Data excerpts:
============

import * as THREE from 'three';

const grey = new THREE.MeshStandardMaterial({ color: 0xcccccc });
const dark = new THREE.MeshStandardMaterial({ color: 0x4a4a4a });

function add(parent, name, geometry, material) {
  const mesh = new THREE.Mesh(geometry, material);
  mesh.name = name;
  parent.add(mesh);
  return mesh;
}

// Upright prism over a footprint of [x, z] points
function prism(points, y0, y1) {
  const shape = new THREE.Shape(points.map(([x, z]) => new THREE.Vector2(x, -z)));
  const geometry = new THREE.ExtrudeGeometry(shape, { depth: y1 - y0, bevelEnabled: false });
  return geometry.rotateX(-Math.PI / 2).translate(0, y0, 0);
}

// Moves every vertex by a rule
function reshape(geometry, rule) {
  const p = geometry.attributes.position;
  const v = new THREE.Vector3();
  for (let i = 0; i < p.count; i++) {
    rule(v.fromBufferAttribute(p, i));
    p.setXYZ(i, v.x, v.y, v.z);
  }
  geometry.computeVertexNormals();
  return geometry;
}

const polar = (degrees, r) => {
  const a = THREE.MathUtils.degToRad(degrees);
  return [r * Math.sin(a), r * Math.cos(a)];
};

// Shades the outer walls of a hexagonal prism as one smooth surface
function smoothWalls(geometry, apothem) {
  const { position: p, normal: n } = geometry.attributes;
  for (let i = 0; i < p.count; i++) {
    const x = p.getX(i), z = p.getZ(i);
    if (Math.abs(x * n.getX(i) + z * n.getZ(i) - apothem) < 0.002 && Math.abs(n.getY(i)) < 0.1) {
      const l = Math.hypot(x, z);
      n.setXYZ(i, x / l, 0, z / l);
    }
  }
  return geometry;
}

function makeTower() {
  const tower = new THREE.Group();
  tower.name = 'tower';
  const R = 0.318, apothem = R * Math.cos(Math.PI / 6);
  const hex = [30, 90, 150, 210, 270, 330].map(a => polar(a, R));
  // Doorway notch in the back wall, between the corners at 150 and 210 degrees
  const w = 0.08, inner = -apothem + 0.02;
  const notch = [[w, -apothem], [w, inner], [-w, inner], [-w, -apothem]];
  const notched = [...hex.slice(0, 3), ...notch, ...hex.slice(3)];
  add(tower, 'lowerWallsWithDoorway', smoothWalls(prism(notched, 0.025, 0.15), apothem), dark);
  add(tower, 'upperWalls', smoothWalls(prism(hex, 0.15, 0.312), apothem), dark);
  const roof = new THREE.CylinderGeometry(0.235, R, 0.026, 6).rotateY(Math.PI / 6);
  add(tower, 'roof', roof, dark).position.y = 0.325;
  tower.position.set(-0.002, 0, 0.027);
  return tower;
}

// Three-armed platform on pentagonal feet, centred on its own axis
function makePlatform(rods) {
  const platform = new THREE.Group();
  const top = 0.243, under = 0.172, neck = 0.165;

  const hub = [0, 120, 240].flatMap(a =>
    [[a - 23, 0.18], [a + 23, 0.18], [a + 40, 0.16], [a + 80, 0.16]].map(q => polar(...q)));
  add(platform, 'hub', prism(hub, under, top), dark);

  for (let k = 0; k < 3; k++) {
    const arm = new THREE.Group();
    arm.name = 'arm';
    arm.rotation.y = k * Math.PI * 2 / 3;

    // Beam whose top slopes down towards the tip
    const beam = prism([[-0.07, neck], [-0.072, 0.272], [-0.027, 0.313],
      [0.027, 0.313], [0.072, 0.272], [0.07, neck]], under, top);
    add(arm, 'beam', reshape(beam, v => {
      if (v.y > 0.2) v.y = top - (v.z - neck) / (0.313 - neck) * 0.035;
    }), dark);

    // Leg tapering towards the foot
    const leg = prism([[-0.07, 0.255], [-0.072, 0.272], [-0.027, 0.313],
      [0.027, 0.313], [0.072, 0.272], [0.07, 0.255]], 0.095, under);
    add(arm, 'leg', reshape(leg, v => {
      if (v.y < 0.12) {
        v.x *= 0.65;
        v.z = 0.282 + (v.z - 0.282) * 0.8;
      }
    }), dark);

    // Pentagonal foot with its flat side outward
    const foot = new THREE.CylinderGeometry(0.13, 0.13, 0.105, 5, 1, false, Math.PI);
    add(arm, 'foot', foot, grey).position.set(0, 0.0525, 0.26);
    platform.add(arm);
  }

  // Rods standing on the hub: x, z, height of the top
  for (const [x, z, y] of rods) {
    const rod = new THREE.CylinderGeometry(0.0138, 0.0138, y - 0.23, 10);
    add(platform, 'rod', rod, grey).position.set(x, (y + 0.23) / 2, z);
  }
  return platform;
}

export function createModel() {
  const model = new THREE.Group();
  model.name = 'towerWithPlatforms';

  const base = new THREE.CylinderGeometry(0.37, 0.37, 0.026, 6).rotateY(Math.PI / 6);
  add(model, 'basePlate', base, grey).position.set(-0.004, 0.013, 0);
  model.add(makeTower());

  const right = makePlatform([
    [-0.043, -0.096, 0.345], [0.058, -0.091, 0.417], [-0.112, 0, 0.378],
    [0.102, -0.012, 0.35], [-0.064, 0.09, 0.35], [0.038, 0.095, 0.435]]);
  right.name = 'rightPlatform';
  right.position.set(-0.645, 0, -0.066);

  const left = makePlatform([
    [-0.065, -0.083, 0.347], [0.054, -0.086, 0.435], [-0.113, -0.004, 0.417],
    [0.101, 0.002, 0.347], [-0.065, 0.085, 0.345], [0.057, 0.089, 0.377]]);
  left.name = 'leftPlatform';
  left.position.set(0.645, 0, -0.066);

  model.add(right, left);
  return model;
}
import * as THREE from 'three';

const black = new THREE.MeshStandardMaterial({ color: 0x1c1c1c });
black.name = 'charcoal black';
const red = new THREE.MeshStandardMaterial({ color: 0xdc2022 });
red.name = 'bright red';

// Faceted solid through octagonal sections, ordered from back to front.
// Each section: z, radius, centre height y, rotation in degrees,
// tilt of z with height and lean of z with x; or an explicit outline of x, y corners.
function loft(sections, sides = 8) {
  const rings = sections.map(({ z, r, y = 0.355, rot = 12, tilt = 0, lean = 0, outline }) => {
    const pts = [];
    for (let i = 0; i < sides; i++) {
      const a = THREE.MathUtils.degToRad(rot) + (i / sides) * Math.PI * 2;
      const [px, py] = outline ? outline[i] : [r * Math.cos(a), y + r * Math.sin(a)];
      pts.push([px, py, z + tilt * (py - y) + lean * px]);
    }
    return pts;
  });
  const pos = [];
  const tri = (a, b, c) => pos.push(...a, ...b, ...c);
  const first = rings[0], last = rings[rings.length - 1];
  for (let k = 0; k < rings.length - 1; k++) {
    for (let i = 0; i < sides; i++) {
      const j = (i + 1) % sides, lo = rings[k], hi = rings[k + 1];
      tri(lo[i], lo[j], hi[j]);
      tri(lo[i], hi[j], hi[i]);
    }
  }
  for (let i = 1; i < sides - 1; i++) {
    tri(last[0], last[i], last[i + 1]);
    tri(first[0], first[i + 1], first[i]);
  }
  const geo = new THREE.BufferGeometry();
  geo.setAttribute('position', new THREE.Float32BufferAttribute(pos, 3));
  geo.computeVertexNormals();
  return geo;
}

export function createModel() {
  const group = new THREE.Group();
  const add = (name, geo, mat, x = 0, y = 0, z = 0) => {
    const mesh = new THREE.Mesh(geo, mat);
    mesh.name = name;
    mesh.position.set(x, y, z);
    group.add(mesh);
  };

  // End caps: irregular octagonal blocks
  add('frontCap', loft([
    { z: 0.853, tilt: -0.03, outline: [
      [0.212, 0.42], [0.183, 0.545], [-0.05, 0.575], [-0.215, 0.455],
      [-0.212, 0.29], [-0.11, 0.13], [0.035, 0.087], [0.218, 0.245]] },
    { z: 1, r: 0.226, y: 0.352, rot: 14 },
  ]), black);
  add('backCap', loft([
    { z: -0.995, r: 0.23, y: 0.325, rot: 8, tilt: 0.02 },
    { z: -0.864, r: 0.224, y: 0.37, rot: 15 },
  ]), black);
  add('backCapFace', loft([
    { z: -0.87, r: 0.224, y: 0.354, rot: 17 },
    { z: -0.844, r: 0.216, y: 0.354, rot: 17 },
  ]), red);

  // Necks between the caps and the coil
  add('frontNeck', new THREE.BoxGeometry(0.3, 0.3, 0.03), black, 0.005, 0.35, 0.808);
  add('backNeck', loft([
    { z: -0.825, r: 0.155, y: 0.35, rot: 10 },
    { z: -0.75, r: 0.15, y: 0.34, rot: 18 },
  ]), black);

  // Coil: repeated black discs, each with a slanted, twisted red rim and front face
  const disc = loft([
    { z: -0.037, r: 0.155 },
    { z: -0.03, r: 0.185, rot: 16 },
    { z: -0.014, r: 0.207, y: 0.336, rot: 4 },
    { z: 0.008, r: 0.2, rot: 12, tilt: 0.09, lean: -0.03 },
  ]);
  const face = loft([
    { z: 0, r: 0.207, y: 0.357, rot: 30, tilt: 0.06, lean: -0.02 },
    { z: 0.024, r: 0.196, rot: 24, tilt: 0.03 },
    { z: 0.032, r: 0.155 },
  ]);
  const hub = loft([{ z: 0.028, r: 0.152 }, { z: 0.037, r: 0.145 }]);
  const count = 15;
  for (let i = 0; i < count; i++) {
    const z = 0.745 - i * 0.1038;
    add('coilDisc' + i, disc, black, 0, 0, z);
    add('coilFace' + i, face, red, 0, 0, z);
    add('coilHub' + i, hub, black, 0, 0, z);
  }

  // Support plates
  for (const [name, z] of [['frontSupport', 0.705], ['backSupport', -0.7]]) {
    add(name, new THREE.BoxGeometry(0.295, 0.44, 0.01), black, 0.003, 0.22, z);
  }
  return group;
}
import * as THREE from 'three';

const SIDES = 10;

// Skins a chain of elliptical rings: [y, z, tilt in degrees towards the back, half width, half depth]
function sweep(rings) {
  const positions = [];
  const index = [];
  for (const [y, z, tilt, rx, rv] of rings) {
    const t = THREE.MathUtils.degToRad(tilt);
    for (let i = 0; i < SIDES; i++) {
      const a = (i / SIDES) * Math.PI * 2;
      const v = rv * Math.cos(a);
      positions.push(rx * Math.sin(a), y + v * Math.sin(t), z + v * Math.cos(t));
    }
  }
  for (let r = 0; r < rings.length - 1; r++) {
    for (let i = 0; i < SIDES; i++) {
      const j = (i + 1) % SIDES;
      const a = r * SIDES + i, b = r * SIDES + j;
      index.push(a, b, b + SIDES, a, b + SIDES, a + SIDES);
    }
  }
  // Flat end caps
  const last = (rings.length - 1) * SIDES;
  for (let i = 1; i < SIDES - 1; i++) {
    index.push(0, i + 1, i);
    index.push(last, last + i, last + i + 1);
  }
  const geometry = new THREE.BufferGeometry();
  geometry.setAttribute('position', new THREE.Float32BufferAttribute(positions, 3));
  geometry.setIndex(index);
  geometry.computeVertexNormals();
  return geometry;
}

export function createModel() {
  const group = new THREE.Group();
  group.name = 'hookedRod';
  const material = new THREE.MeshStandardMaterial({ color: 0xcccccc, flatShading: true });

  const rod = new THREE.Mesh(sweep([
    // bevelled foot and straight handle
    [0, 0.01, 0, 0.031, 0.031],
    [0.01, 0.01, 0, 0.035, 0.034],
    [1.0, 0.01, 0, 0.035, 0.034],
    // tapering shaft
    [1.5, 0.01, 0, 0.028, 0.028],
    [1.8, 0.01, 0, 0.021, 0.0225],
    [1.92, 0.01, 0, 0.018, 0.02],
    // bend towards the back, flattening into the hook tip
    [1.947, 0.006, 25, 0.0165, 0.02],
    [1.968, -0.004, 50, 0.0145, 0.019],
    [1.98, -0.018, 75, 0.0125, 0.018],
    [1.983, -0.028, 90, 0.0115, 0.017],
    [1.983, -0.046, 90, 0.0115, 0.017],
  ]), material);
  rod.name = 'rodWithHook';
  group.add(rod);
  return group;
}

============

What the exercise asks: Those lines above that contain the string "BoxGeometry" should be returned.

Exercise output:
  add('frontNeck', new THREE.BoxGeometry(0.3, 0.3, 0.03), black, 0.005, 0.35, 0.808);
    add(name, new THREE.BoxGeometry(0.295, 0.44, 0.01), black, 0.003, 0.22, z);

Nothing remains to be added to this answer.